Godot’s Jacob Harkins, a friend of Guy Drew, told me that the winemaker has been crunching numbers and  believes that there are up to 40,0o0 acres suitable for vinifera in the Cortez/McElmo area. Think about it: that’s a potential of four times the current state-wide acreage. Once there were apple trees, but when the juice processing plant closed some time in the distant past, growers stopped maintaining the orchards. Just like the Palisade area with its abundant orchards is hospitable to grapes, so is this part of Colorado.

Guy Drew Vineyards has a new tasting room at Mesa Indian Trading Company & Gallery (which locals call “The Pottery”) on US Highway 160 just outside of Cortez. At this time of year, it is open Tuesdays through Saturdays from 1:00 to 6:00 p.m. There is also a tasting room at the winery, where visitors are likely to meet Guy, Ruth or both. The address is 19891 Road G, which is about 1 mil southwest of town.

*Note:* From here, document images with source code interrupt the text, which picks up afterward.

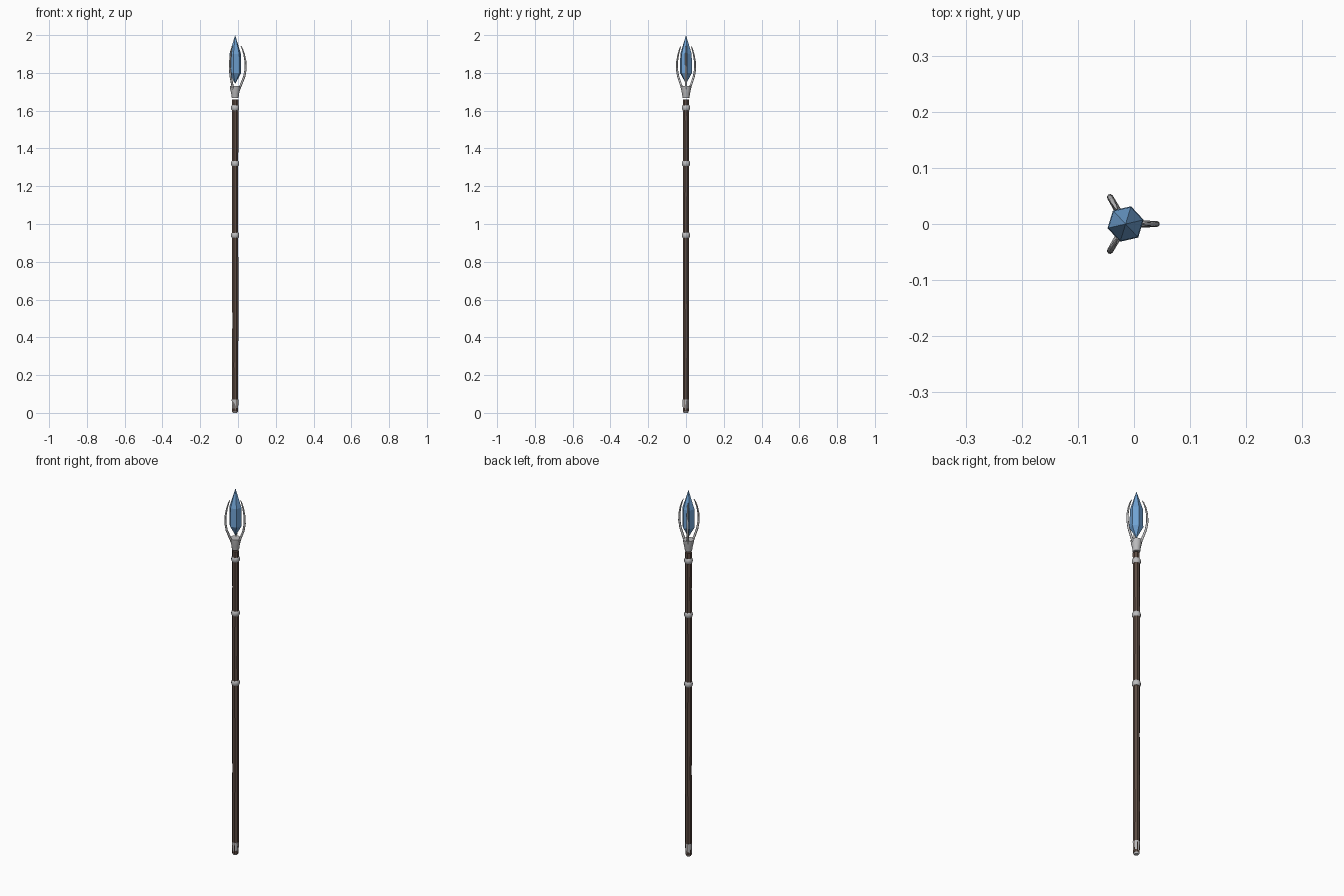
import bpy, bmesh, math, random
from mathutils import Vector

if "Cube" in bpy.data.objects:
    bpy.data.objects.remove(bpy.data.objects["Cube"])

random.seed(4)
CX = -0.015  # staff axis in x


def material(name, rgb):
    m = bpy.data.materials.new(name)
    m.diffuse_color = (*rgb, 1)
    m.use_nodes = True
    m.node_tree.nodes["Principled BSDF"].inputs["Base Color"].default_value = m.diffuse_color
    return m


WOOD = material("dark wood", (0.105, 0.068, 0.053))
METAL = material("grey metal", (0.50, 0.50, 0.51))
CRYSTAL = material("blue crystal", (0.16, 0.36, 0.65))


def finish(name, bm, mat, smooth=None):
    bmesh.ops.recalc_face_normals(bm, faces=bm.faces)
    me = bpy.data.meshes.new(name)
    bm.to_mesh(me)
    bm.free()
    me.materials.append(mat)
    ob = bpy.data.objects.new(name, me)
    bpy.context.collection.objects.link(ob)
    if smooth:
        bpy.ops.object.select_all(action='DESELECT')
        ob.select_set(True)
        bpy.context.view_layer.objects.active = ob
        bpy.ops.object.shade_smooth_by_angle(angle=math.radians(smooth))
    return ob


def bridge(bm, rings):
    n = len(rings[0])
    for a, b in zip(rings, rings[1:]):
        for i in range(n):
            j = (i + 1) % n
            bm.faces.new((a[i], a[j], b[j], b[i]))
    bm.faces.new(rings[0])
    bm.faces.new(rings[-1])


def lathe(name, profile, sides, mat, turn=0.0, jitter=0.0, smooth=None, offset=(0, 0)):
    """Stack of rings (radius, z) around the staff axis, closed at both ends."""
    bm = bmesh.new()
    rings = []
    for r, z in profile:
        dx, dy = (random.uniform(-jitter, jitter) for _ in range(2))
        ring = []
        for i in range(sides):
            a = turn + math.tau * i / sides
            ring.append(bm.verts.new((CX + offset[0] + dx + r * math.cos(a),
                                      offset[1] + dy + r * math.sin(a), z)))
        rings.append(ring)
    bridge(bm, rings)
    bmesh.ops.remove_doubles(bm, verts=bm.verts, dist=1e-5)
    return finish(name, bm, mat, smooth)


# wooden shaft, slightly uneven
lathe("shaft", [(0.0165, 0.008)] + [(0.0175, 0.06 + 0.2 * i) for i in range(9)],
      8, WOOD, turn=math.pi / 8, jitter=0.001)

# metal foot cap, nearly flush with the shaft
lathe("foot_cap", [(0.011, 0), (0.015, 0.006), (0.0165, 0.03), (0.0178, 0.07)],
      12, METAL, smooth=40, offset=(-0.0005, -0.0007))

# three rounded bands
for i, z in enumerate((0.94, 1.32, 1.615)):
    lathe(f"band_{i + 1}", [(0.017, z - 0.014), (0.021, z - 0.008), (0.0215, z),
                            (0.021, z + 0.008), (0.017, z + 0.014)], 12, METAL, smooth=40)

# flared socket under the crystal
lathe("socket", [(0.018, 1.668), (0.021, 1.69), (0.028, 1.722), (0.028, 1.73)],
      12, METAL, smooth=35)

# six-sided crystal
lathe("crystal", [(0, 1.742), (0.033, 1.80), (0.0315, 1.90), (0, 2.0)],
      6, CRYSTAL, turn=math.radians(13))

# three curved prongs: (distance from axis, height, thickness)
PATH = [(0.022, 1.715, 0.006), (0.034, 1.745, 0.006), (0.048, 1.78, 0.0057),
        (0.0555, 1.82, 0.0055), (0.0545, 1.86, 0.005), (0.047, 1.90, 0.0042),
        (0.037, 1.93, 0.003), (0.030, 1.943, 0.0015)]
for k in range(3):
    ang = math.tau * k / 3
    out = Vector((math.cos(ang), math.sin(ang), 0))
    side = Vector((-math.sin(ang), math.cos(ang), 0))
    pts = [Vector((CX, 0, z)) + out * d for d, z, _ in PATH]
    bm = bmesh.new()
    rings = []
    for i, p in enumerate(pts):
        t = (pts[min(i + 1, len(pts) - 1)] - pts[max(i - 1, 0)]).normalized()
        nrm = side.cross(t)
        r = PATH[i][2]
        rings.append([bm.verts.new(p + r * (side * math.cos(math.tau * s / 8)
                                            + nrm * math.sin(math.tau * s / 8)))
                      for s in range(8)])
    bridge(bm, rings)
    finish(f"prong_{k + 1}", bm, METAL, smooth=50)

Take l160/491 to the first traffic light and turn right. FoMoInfo, call 970-565-9211.

SmileWink-emoticonAnd if you are of a mind to visit Sutcliffe Vineyards too, the winery and tasting room are at 12174 Road G. FoMoInfo, call 970-565-0825. Just don’t tell either that you visited the other.